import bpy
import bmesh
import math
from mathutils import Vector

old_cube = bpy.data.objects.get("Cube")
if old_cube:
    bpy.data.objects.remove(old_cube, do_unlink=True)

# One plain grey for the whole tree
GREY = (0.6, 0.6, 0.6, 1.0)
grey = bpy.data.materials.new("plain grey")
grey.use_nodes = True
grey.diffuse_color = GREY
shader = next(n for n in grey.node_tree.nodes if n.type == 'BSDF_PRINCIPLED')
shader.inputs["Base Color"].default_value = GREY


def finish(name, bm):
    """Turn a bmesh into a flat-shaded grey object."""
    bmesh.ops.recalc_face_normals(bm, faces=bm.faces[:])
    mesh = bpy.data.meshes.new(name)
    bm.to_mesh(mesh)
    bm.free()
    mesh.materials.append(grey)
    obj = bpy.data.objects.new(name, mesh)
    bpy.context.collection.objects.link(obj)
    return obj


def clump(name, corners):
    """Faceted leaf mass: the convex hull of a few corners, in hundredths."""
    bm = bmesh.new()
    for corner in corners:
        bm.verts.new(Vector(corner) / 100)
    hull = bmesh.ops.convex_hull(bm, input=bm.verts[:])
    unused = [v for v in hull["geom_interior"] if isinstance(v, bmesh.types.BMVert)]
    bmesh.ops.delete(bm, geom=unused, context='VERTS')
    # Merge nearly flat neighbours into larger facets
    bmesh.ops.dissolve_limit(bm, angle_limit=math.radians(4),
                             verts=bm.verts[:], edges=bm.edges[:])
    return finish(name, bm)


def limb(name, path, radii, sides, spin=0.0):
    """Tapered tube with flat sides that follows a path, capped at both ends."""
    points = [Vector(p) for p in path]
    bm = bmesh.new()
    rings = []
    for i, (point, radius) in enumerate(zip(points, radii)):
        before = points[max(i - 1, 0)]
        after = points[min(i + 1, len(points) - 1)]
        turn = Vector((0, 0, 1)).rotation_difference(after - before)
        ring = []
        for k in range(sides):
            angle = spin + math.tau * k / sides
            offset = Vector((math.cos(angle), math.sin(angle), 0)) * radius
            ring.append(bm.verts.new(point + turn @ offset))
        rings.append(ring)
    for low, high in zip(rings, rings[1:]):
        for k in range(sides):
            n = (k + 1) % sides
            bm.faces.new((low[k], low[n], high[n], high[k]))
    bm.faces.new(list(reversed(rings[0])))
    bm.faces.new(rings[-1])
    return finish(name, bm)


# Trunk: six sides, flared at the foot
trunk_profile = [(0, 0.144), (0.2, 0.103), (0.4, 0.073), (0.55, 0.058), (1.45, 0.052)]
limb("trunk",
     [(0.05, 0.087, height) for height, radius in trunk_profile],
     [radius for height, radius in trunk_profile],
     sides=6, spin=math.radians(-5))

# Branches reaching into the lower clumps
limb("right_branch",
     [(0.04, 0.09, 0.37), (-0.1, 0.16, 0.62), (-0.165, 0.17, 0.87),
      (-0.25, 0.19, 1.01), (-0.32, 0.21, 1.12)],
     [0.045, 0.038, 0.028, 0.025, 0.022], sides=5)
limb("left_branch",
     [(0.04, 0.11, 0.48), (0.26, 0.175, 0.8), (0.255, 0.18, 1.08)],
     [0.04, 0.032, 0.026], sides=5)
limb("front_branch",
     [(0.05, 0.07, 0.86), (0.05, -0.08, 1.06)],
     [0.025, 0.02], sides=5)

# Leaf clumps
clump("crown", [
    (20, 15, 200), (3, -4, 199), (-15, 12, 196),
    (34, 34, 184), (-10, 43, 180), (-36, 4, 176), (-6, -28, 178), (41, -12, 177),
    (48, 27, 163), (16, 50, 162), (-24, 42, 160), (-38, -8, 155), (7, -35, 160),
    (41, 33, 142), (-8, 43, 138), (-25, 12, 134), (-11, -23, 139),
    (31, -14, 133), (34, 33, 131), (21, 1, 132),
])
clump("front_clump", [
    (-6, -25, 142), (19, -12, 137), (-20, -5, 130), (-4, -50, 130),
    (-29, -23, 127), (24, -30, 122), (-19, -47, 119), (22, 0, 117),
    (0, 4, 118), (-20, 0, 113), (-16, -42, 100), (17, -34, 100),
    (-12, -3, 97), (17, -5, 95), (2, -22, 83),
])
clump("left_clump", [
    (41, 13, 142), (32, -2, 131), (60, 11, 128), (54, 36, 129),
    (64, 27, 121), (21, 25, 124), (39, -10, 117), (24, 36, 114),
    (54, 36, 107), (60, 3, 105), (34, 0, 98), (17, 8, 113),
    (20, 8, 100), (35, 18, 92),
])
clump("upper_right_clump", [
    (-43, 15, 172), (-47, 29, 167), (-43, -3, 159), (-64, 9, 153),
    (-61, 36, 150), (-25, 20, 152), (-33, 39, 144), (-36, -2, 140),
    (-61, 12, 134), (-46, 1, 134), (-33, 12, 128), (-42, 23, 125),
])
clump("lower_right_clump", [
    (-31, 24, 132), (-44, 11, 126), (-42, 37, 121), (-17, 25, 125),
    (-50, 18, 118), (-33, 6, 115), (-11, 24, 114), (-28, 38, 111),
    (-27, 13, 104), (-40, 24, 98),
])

Problem description
From the data above, give every line again exactly as it appears.

Your solution
import bpy
import bmesh
import math
from mathutils import Vector

old_cube = bpy.data.objects.get("Cube")
if old_cube:
    bpy.data.objects.remove(old_cube, do_unlink=True)

# One plain grey for the whole tree
GREY = (0.6, 0.6, 0.6, 1.0)
grey = bpy.data.materials.new("plain grey")
grey.use_nodes = True
grey.diffuse_color = GREY
shader = next(n for n in grey.node_tree.nodes if n.type == 'BSDF_PRINCIPLED')
shader.inputs["Base Color"].default_value = GREY


def finish(name, bm):
    """Turn a bmesh into a flat-shaded grey object."""
    bmesh.ops.recalc_face_normals(bm, faces=bm.faces[:])
    mesh = bpy.data.meshes.new(name)
    bm.to_mesh(mesh)
    bm.free()
    mesh.materials.append(grey)
    obj = bpy.data.objects.new(name, mesh)
    bpy.context.collection.objects.link(obj)
    return obj


def clump(name, corners):
    """Faceted leaf mass: the convex hull of a few corners, in hundredths."""
    bm = bmesh.new()
    for corner in corners:
        bm.verts.new(Vector(corner) / 100)
    hull = bmesh.ops.convex_hull(bm, input=bm.verts[:])
    unused = [v for v in hull["geom_interior"] if isinstance(v, bmesh.types.BMVert)]
    bmesh.ops.delete(bm, geom=unused, context='VERTS')
    # Merge nearly flat neighbours into larger facets
    bmesh.ops.dissolve_limit(bm, angle_limit=math.radians(4),
                             verts=bm.verts[:], edges=bm.edges[:])
    return finish(name, bm)


def limb(name, path, radii, sides, spin=0.0):
    """Tapered tube with flat sides that follows a path, capped at both ends."""
    points = [Vector(p) for p in path]
    bm = bmesh.new()
    rings = []
    for i, (point, radius) in enumerate(zip(points, radii)):
        before = points[max(i - 1, 0)]
        after = points[min(i + 1, len(points) - 1)]
        turn = Vector((0, 0, 1)).rotation_difference(after - before)
        ring = []
        for k in range(sides):
            angle = spin + math.tau * k / sides
            offset = Vector((math.cos(angle), math.sin(angle), 0)) * radius
            ring.append(bm.verts.new(point + turn @ offset))
        rings.append(ring)
    for low, high in zip(rings, rings[1:]):
        for k in range(sides):
            n = (k + 1) % sides
            bm.faces.new((low[k], low[n], high[n], high[k]))
    bm.faces.new(list(reversed(rings[0])))
    bm.faces.new(rings[-1])
    return finish(name, bm)


# Trunk: six sides, flared at the foot
trunk_profile = [(0, 0.144), (0.2, 0.103), (0.4, 0.073), (0.55, 0.058), (1.45, 0.052)]
limb("trunk",
     [(0.05, 0.087, height) for height, radius in trunk_profile],
     [radius for height, radius in trunk_profile],
     sides=6, spin=math.radians(-5))

# Branches reaching into the lower clumps
limb("right_branch",
     [(0.04, 0.09, 0.37), (-0.1, 0.16, 0.62), (-0.165, 0.17, 0.87),
      (-0.25, 0.19, 1.01), (-0.32, 0.21, 1.12)],
     [0.045, 0.038, 0.028, 0.025, 0.022], sides=5)
limb("left_branch",
     [(0.04, 0.11, 0.48), (0.26, 0.175, 0.8), (0.255, 0.18, 1.08)],
     [0.04, 0.032, 0.026], sides=5)
limb("front_branch",
     [(0.05, 0.07, 0.86), (0.05, -0.08, 1.06)],
     [0.025, 0.02], sides=5)

# Leaf clumps
clump("crown", [
    (20, 15, 200), (3, -4, 199), (-15, 12, 196),
    (34, 34, 184), (-10, 43, 180), (-36, 4, 176), (-6, -28, 178), (41, -12, 177),
    (48, 27, 163), (16, 50, 162), (-24, 42, 160), (-38, -8, 155), (7, -35, 160),
    (41, 33, 142), (-8, 43, 138), (-25, 12, 134), (-11, -23, 139),
    (31, -14, 133), (34, 33, 131), (21, 1, 132),
])
clump("front_clump", [
    (-6, -25, 142), (19, -12, 137), (-20, -5, 130), (-4, -50, 130),
    (-29, -23, 127), (24, -30, 122), (-19, -47, 119), (22, 0, 117),
    (0, 4, 118), (-20, 0, 113), (-16, -42, 100), (17, -34, 100),
    (-12, -3, 97), (17, -5, 95), (2, -22, 83),
])
clump("left_clump", [
    (41, 13, 142), (32, -2, 131), (60, 11, 128), (54, 36, 129),
    (64, 27, 121), (21, 25, 124), (39, -10, 117), (24, 36, 114),
    (54, 36, 107), (60, 3, 105), (34, 0, 98), (17, 8, 113),
    (20, 8, 100), (35, 18, 92),
])
clump("upper_right_clump", [
    (-43, 15, 172), (-47, 29, 167), (-43, -3, 159), (-64, 9, 153),
    (-61, 36, 150), (-25, 20, 152), (-33, 39, 144), (-36, -2, 140),
    (-61, 12, 134), (-46, 1, 134), (-33, 12, 128), (-42, 23, 125),
])
clump("lower_right_clump", [
    (-31, 24, 132), (-44, 11, 126), (-42, 37, 121), (-17, 25, 125),
    (-50, 18, 118), (-33, 6, 115), (-11, 24, 114), (-28, 38, 111),
    (-27, 13, 104), (-40, 24, 98),
])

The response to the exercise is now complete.